◆ **What you need to do**
Reproduce exactly, with no pictures, each line from the opening of the material down through the line containing "grey.diffuse_color = colour".

***

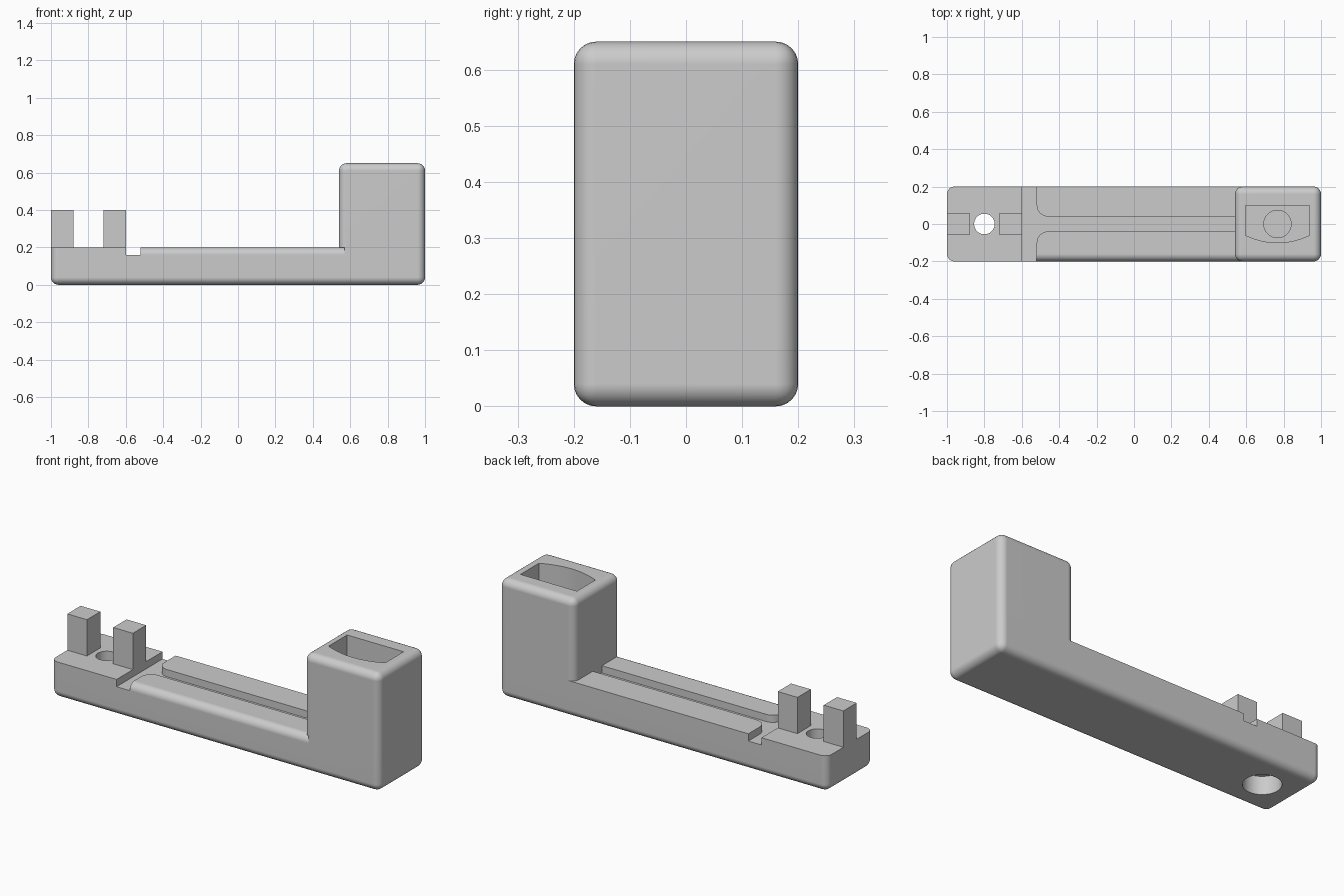
import bpy, bmesh
from math import sin, cos, pi, radians
from mathutils import Vector

if "Cube" in bpy.data.objects:
    bpy.data.objects.remove(bpy.data.objects["Cube"])

R = 0.04      # edge rounding
DECK = 0.2    # height of the bar's top

grey = bpy.data.materials.new("light_grey")
grey.use_nodes = True
colour = (0.6, 0.6, 0.6, 1)
grey.diffuse_color = colour
grey.node_tree.nodes["Principled BSDF"].inputs["Base Color"].default_value = colour


def prism(name, outline, direction):
    """Extrude a closed 3D outline along a direction."""
    bm = bmesh.new()
    face = bm.faces.new([bm.verts.new(p) for p in outline])
    top = bmesh.ops.extrude_face_region(bm, geom=[face])
    verts = [v for v in top["geom"] if isinstance(v, bmesh.types.BMVert)]
    bmesh.ops.translate(bm, verts=verts, vec=Vector(direction))
    bmesh.ops.recalc_face_normals(bm, faces=bm.faces)
    mesh = bpy.data.meshes.new(name)
    bm.to_mesh(mesh)
    bm.free()
    ob = bpy.data.objects.new(name, mesh)
    mesh.materials.append(grey)
    bpy.context.collection.objects.link(ob)
    return ob


def upright(name, outline, z0, z1):
    return prism(name, [(x, y, z0) for x, y in outline], (0, 0, z1 - z0))


def box(name, x0, x1, w, z0, z1):
    return upright(name, [(x0, -w), (x1, -w), (x1, w), (x0, w)], z0, z1)


def arc(cx, cy, r, a0, a1, n):
    return [(cx + r * cos(radians(a0 + (a1 - a0) * i / n)),
             cy + r * sin(radians(a0 + (a1 - a0) * i / n))) for i in range(n + 1)]


def cylinder(name, x, r, z0, z1):
    return upright(name, arc(x, 0, r, 0, 360, 48)[:-1], z0, z1)


def round_edges(ob, sharp_z):
    """Round every edge except those lying at height sharp_z."""
    bm = bmesh.new()
    bm.from_mesh(ob.data)
    edges = [e for e in bm.edges
             if any(abs(v.co.z - sharp_z) > 1e-4 for v in e.verts)]
    bmesh.ops.bevel(bm, geom=edges, offset=R, segments=6, profile=0.5, affect='EDGES')
    bm.to_mesh(ob.data)
    bm.free()


def apply(ob, kind, **settings):
    bpy.ops.object.select_all(action='DESELECT')
    ob.select_set(True)
    bpy.context.view_layer.objects.active = ob
    mod = ob.modifiers.new("step", kind)
    for key, value in settings.items():
        setattr(mod, key, value)
    bpy.ops.object.modifier_apply(modifier=mod.name)


def cut(ob, cutter):
    cutter.hide_render = True
    apply(ob, 'BOOLEAN', operation='DIFFERENCE', solver='EXACT', object=cutter)
    bpy.data.objects.remove(cutter)


def finish(ob):
    bpy.ops.object.select_all(action='DESELECT')
    ob.select_set(True)
    bpy.context.view_layer.objects.active = ob
    bpy.ops.object.shade_smooth_by_angle(angle=radians(32))
    apply(ob, 'WEIGHTED_NORMAL', keep_sharp=True)


# Long bar, rounded below and at its corners
bar = box("base_bar", -1, 1, 0.2, 0, DECK)
round_edges(bar, DECK)

# Rounded front upper edge between cross slot and tower
quarter = arc(-0.2 + R, DECK - R, R, 180, 90, 8)
profile = quarter + [(-0.2 + R, 0.25), (-0.25, 0.25), (-0.25, DECK - R)]
cut(bar, prism("edge_cutter", [(-0.56, y, z) for y, z in profile], (1.13, 0, 0)))

# Cross slot flaring into the long groove
flare = arc(-0.46, -0.10, 0.06, 180, 90, 8)
half = [(-0.6, -0.3), (-0.52, -0.3)] + flare + [(0.54, -0.04)]
outline = half + [(x, -y) for x, y in reversed(half)]
cut(bar, upright("groove_cutter", outline, 0.16, 0.3))

# Screw hole with a wide counterbore underneath, and a recess under the tower
cut(bar, cylinder("hole_cutter", -0.8, 0.055, -0.1, 0.3))
cut(bar, cylinder("counterbore_cutter", -0.8, 0.095, -0.1, 0.1))
cut(bar, cylinder("recess_cutter", 0.767, 0.073, 0.1, 0.3))
finish(bar)

# Hollow tower with a curved-front pocket
tower = box("tower", 0.54, 1, 0.2, DECK, 0.65)
round_edges(tower, DECK)
mid, hw, steps = 0.767, 0.172, 20
bow = [(mid + hw * t, -0.1 + 0.04 * t * t)
       for t in (1 - 2 * i / steps for i in range(steps + 1))]
cut(tower, upright("pocket_cutter", [(mid - hw, 0.1), (mid + hw, 0.1)] + bow, 0.1, 0.8))
finish(tower)

# Pair of square posts either side of the screw hole
for name, x in (("outer_post", -1), ("inner_post", -0.72)):
    box(name, x, x + 0.12, 0.058, DECK, 0.4)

***

◆ **Problem solution**
import bpy, bmesh
from math import sin, cos, pi, radians
from mathutils import Vector

if "Cube" in bpy.data.objects:
    bpy.data.objects.remove(bpy.data.objects["Cube"])

R = 0.04      # edge rounding
DECK = 0.2    # height of the bar's top

grey = bpy.data.materials.new("light_grey")
grey.use_nodes = True
colour = (0.6, 0.6, 0.6, 1)
grey.diffuse_color = colour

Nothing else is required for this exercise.